  • Erin

    I found this blog post to be helpful (it popped into my head when I read this post even though it’s over a year old.) http://herewegoajen.com/questions-making-mom-friends/

  • Tiffany

    It’s funny this question was posted today- my sister and I were talking about making new mom friends literally an hour ago! We both moved to new cities about 18 months ago, did the whole playgroup/mom and me/music class etc… thing and met not one lasting friend out of any of them.  We were both saying, why does everyone apparently meet their new bestie at these things and we just don’t?
    You know where we have made friends, though? Randomly. The other family you constantly run into at the playground, the woman you see at the library sometimes, the kids soccer coach. 
    We were thinking, maybe these groups are just too high pressure? Not natural enough? Either way, that’s our experience, nice to hear we’re not alone! (Soo… Anyone want to get a coffee or something? Lol)

  • kimm

    Is there a Mothers of Preschoolers – MOPS group near you? It helped me a lot to go twice a month and talk to other moms there. http://www.mops.org/groupsearch/

  • Bethany @ Online Therapy and Coaching

    The friend issue can be so complicated. I would recommend looking for a Facebook group of moms in your area. The Internet makes it so much easier to find companionship with like-minded parents.

  • Sam

    What has saved my sanity is MeetUp.  There is a giant Mom’s group in my town, and they have organized events all the time, I work full time, but what has really allowed me to make friends is going to the Mom’s Night Out events where I can hang and have a few drinks with other Moms.  I’ve made some great friends that way.  Maybe check your local meet up groups to see if there is one in your town or start a group yourself! The ladies here have a saying – if you post it, they will come.

  • April

    I’m terrible at making Mom friends. I get the small talk going and have good interactions at the park or library or wherever. . . and just never see that person again. They will just disappear. I live in a medium sized city with a fair amount of turnover, so I chalk it up to that.

    Anyhow, at the playground today another woman just wrapped up our conversation with, “So are you on Facebook? Do you text? I’m looking for more people to hang out with.” And this totally impressed me because a) I have never thought to just say that straight up, even though, why not? And b) it was kind of ballsy and it worked. We have a playdate set for Thursday!

    • Kathryne

      That’s wonderful! I really wanted to do that with a woman on the playground last week and I totally lost my nerve. Next time I’m going to mom-up and make it happen.

  • I moved to a new town (new country, even) when my daughter was a newborn and threw myself heart and soul into making friends with all the other moms. My kid’s about to turn three, and I’m still in touch with exactly one person I met that way.

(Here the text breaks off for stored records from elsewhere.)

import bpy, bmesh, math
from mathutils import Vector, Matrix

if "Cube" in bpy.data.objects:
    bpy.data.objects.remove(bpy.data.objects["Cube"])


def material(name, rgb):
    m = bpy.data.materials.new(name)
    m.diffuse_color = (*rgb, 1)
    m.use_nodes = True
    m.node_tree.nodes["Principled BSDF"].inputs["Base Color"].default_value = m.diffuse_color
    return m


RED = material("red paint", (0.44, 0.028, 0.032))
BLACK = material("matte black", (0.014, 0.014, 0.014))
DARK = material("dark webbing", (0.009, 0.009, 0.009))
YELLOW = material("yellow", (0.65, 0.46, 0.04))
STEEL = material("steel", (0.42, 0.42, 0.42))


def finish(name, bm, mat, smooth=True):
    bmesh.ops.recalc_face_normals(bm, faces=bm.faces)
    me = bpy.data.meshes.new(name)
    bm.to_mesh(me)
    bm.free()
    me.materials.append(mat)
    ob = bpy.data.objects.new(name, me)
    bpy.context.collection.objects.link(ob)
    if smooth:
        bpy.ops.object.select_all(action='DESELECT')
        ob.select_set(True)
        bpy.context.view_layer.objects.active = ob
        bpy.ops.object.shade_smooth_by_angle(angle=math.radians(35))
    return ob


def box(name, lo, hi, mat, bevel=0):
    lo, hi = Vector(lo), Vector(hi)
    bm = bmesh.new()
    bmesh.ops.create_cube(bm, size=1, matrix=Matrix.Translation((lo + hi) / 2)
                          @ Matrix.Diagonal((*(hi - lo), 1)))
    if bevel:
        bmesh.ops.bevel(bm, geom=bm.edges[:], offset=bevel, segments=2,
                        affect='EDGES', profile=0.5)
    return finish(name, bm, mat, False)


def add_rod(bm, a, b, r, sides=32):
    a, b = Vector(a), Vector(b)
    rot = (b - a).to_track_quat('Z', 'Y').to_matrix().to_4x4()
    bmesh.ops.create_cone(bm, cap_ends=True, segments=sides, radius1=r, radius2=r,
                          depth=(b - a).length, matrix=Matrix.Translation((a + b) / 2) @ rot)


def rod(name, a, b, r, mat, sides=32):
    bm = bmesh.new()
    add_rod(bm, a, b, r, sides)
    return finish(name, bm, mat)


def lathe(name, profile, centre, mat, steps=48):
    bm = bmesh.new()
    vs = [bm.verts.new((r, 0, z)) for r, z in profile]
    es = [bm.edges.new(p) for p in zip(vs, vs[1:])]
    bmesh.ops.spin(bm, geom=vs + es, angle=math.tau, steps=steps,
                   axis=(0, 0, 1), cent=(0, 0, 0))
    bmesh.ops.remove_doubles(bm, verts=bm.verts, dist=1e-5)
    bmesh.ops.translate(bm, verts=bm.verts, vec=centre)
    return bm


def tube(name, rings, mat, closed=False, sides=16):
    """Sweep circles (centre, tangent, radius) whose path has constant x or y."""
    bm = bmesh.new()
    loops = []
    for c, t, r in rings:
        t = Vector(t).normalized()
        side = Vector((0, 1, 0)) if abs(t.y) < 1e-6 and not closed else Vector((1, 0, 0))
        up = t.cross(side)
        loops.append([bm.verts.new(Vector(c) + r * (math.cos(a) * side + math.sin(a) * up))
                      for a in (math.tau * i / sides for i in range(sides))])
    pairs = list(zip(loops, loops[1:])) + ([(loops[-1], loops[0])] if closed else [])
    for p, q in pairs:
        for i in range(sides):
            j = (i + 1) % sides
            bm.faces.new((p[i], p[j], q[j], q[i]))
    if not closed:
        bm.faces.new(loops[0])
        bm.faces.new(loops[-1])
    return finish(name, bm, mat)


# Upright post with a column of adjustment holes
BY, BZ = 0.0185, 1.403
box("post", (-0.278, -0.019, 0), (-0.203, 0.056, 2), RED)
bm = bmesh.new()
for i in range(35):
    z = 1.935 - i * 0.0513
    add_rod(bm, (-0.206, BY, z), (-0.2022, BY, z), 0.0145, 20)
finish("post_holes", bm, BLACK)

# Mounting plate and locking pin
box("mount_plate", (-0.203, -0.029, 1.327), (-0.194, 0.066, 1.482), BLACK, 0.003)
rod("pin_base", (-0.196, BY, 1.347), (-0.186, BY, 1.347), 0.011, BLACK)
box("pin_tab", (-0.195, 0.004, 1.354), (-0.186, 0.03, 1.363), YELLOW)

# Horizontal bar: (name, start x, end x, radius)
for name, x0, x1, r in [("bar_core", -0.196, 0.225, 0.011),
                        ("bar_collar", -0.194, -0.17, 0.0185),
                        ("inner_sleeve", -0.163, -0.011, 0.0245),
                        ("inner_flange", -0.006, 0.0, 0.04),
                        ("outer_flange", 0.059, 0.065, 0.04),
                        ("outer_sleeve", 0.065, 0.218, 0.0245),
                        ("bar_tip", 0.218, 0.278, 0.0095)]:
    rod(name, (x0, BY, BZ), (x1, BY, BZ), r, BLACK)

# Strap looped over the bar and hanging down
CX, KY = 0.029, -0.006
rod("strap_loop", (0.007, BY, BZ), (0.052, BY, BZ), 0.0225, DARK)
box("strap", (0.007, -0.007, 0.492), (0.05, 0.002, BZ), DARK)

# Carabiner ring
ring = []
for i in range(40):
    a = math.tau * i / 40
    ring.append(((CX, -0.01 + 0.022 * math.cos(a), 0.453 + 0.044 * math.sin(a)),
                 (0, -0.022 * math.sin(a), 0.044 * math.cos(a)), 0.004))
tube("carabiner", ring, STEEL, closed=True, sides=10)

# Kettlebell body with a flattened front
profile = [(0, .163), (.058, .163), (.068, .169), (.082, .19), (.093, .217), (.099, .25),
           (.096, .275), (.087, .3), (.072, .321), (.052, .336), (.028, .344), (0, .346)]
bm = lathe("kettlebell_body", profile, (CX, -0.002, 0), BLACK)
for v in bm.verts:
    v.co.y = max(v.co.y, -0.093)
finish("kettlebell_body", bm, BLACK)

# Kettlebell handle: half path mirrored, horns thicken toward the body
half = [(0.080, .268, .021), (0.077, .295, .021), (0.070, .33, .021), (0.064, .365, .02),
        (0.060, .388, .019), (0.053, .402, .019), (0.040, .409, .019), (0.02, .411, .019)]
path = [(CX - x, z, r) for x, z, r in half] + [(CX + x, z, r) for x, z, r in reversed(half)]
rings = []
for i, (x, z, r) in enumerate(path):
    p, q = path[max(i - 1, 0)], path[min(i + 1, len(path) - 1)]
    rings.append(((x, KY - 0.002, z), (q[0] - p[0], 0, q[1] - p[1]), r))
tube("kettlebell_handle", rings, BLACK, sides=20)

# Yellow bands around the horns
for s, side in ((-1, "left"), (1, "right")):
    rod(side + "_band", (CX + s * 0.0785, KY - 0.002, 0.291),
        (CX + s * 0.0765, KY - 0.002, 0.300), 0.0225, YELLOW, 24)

    However! It has definitely gotten easier to make friends, because as my daughter’s gotten older, I’ve been able to do more things that aren’t about her. It’s a lot easier to leave a 2YO at home in the evening than a 3-month-old–and a lot easier to do new things with a kid who sleeps through the night. So even though I don’t have a lot of parent friends, I do have friends from the book club I joined and the acting class I took, because it’s also easier to get to know people through an activity where you’re forced to interact with each other.

    I’ve learned, too, that babyhood is not your only chance at meeting parents. My toddler’s in playschool now, so not only do I have some time to myself, I’ve had another run at the parent-friends thing through the other parents there. And people keep telling me that I’ll feel a lot more at home here once she goes to primary school and there are PTO meetings and committees and bake sales to worry about.

    I’ll also say: it’s taken me pretty much these whole three years to start feeling even a little connected to my new place. Moving just sucks.